No. Each private health plan has its own approach to coverage (see "Cochlear Implant Coverage," p. 4); employers, of course, can modify their specific coverage even further. Therefore, regardless of the general policy of an individual patient's health insurance carrier, that individual's specific policy must be referenced to determine coverage.
Aduiologists and speech-language pathologists should be aware of state-mandated CI coverage. For example, in May 2009 Wisconsin become one of the first states to require insurance companies to cover the cost of CIs for children 18 years old or younger (The ASHA Leader, July 14, 2009).
Q: What are the Current Procedural Terminology® (CPT) codes for cochlear implant services?
CPT codes include:
92506, Evaluation of speech, language, voice, communication, and/or auditory processing
92507, Treatment of speech, language, voice, communication, and/or auditory processing
92601, Diagnostic analysis of cochlear implant, patient under 7 years of age; with programming
92602, Diagnostic analysis of cochlear implant, patient under 7 years of age; subsequent programming
92603, Diagnostic analysis of cochlear implant, age 7 years or older; with programming
92604, Diagnostic analysis of cochlear implant, age 7 years or older; subsequent reprogramming
92626, Evaluation of auditory rehabilitation status, first hour
92627, Evaluation of auditory rehabilitation status, each additional 15 minutes
92630, Auditory rehabilitation; pre-lingual hearing loss
92633, Auditory rehabilitation; post-lingual hearing loss
Q: What are the codes for cochlear implant services through the Healthcare Common Procedural Coding System (HCPCS)?
HCPCS codes include:
L8614, Cochlear Device/System
L8619, Cochlear implant external speech processor, replacement
L7500, Repair of prosthetic device, hourly rate (excludes V5335 repair of oral laryngeal prosthesis or artificial larynx)
L7510, Repair of prosthetic device, repair or replace minor parts
Providers should remember that Medicare restricts coverage of audiology services to diagnostic testing only.

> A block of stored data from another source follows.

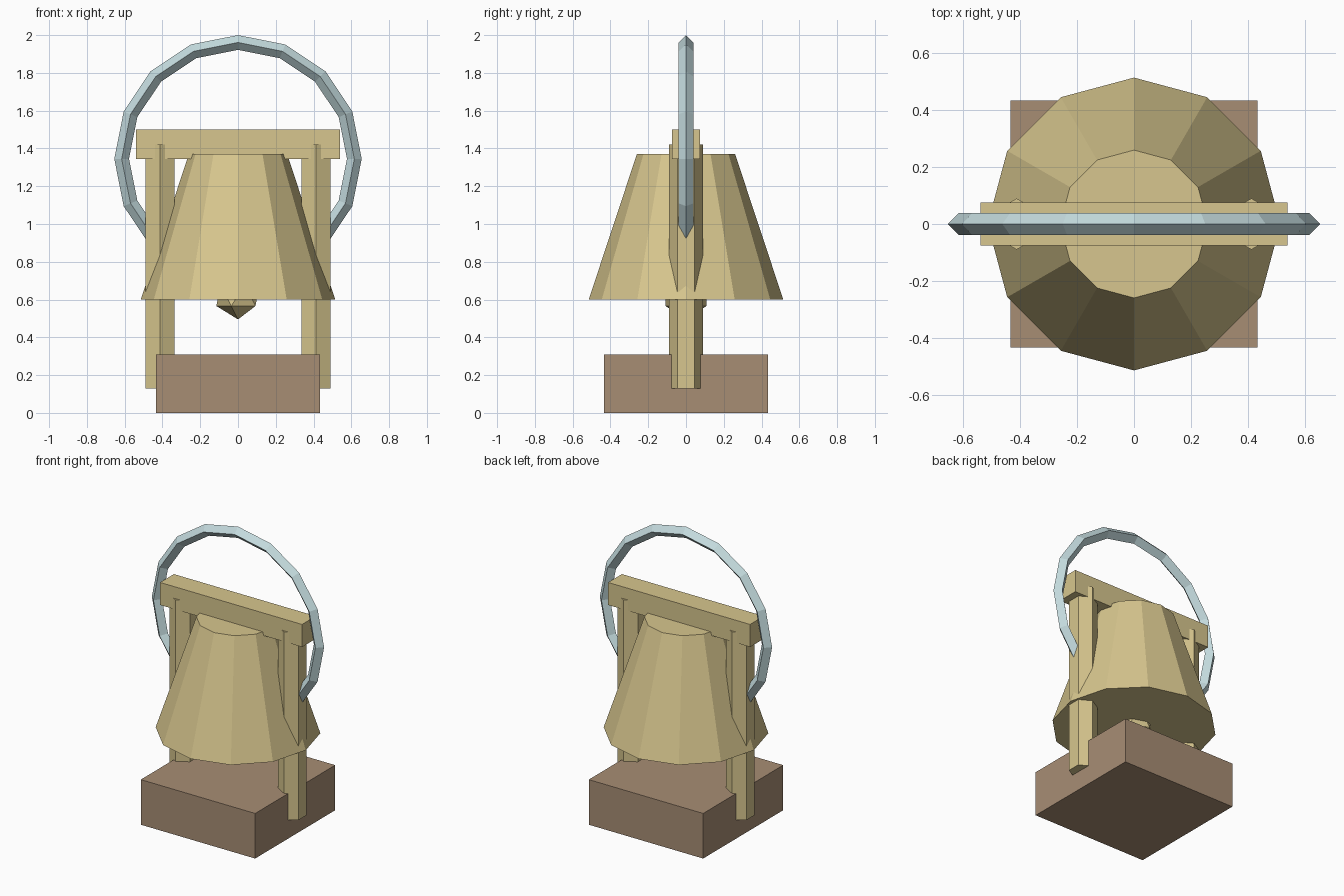
import bpy
import math

if "Cube" in bpy.data.objects:
    bpy.data.objects.remove(bpy.data.objects["Cube"])


def material(name, r, g, b):
    # flat colour given as sRGB 0-255, stored linear
    lin = [((c / 255 + 0.055) / 1.055) ** 2.4 for c in (r, g, b)]
    m = bpy.data.materials.new(name)
    m.diffuse_color = (*lin, 1.0)
    m.use_nodes = True
    m.node_tree.nodes["Principled BSDF"].inputs["Base Color"].default_value = m.diffuse_color
    return m


gold = material("pale gold", 215, 198, 142)
brown = material("brown", 167, 141, 116)
steel = material("pale blue steel", 196, 219, 222)


def finish(name, mat):
    obj = bpy.context.object
    obj.name = name
    obj.data.materials.append(mat)
    return obj


def box(name, size, z, mat):
    bpy.ops.mesh.primitive_cube_add(size=1, location=(0, 0, z))
    obj = finish(name, mat)
    obj.scale = size


# Square base block
box("base", (0.87, 0.87, 0.31), 0.155, brown)

# Hexagonal posts, corners pointing to front and back
for side, x in (("left", -0.413), ("right", 0.413)):
    bpy.ops.mesh.primitive_cylinder_add(vertices=6, radius=0.09, depth=1.29,
                                        location=(x, 0, 0.775))
    finish(side + "_post", gold)

# Crossbeam
box("crossbeam", (1.08, 0.15, 0.155), 1.4225, gold)

# Twelve-sided bell
bpy.ops.mesh.primitive_cone_add(vertices=12, radius1=0.515, radius2=0.26,
                                depth=0.77, location=(0, 0, 0.985))
finish("bell", gold)

# Clapper below the bell
bpy.ops.mesh.primitive_ico_sphere_add(subdivisions=1, radius=0.128,
                                      location=(0, 0, 0.623))
finish("clapper", gold)

# Upright ring passing through the posts
bpy.ops.mesh.primitive_torus_add(major_segments=16, minor_segments=4,
                                 major_radius=0.616, minor_radius=0.039,
                                 location=(0, 0, 1.345),
                                 rotation=(math.pi / 2, 0, 0))
finish("ring", steel)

Medicare is also clear that SLPs must use CPT 92507 for treatment services, including auditory rehabilitation. Payers other than Medicare should accept all of the auditory rehabilitation codes.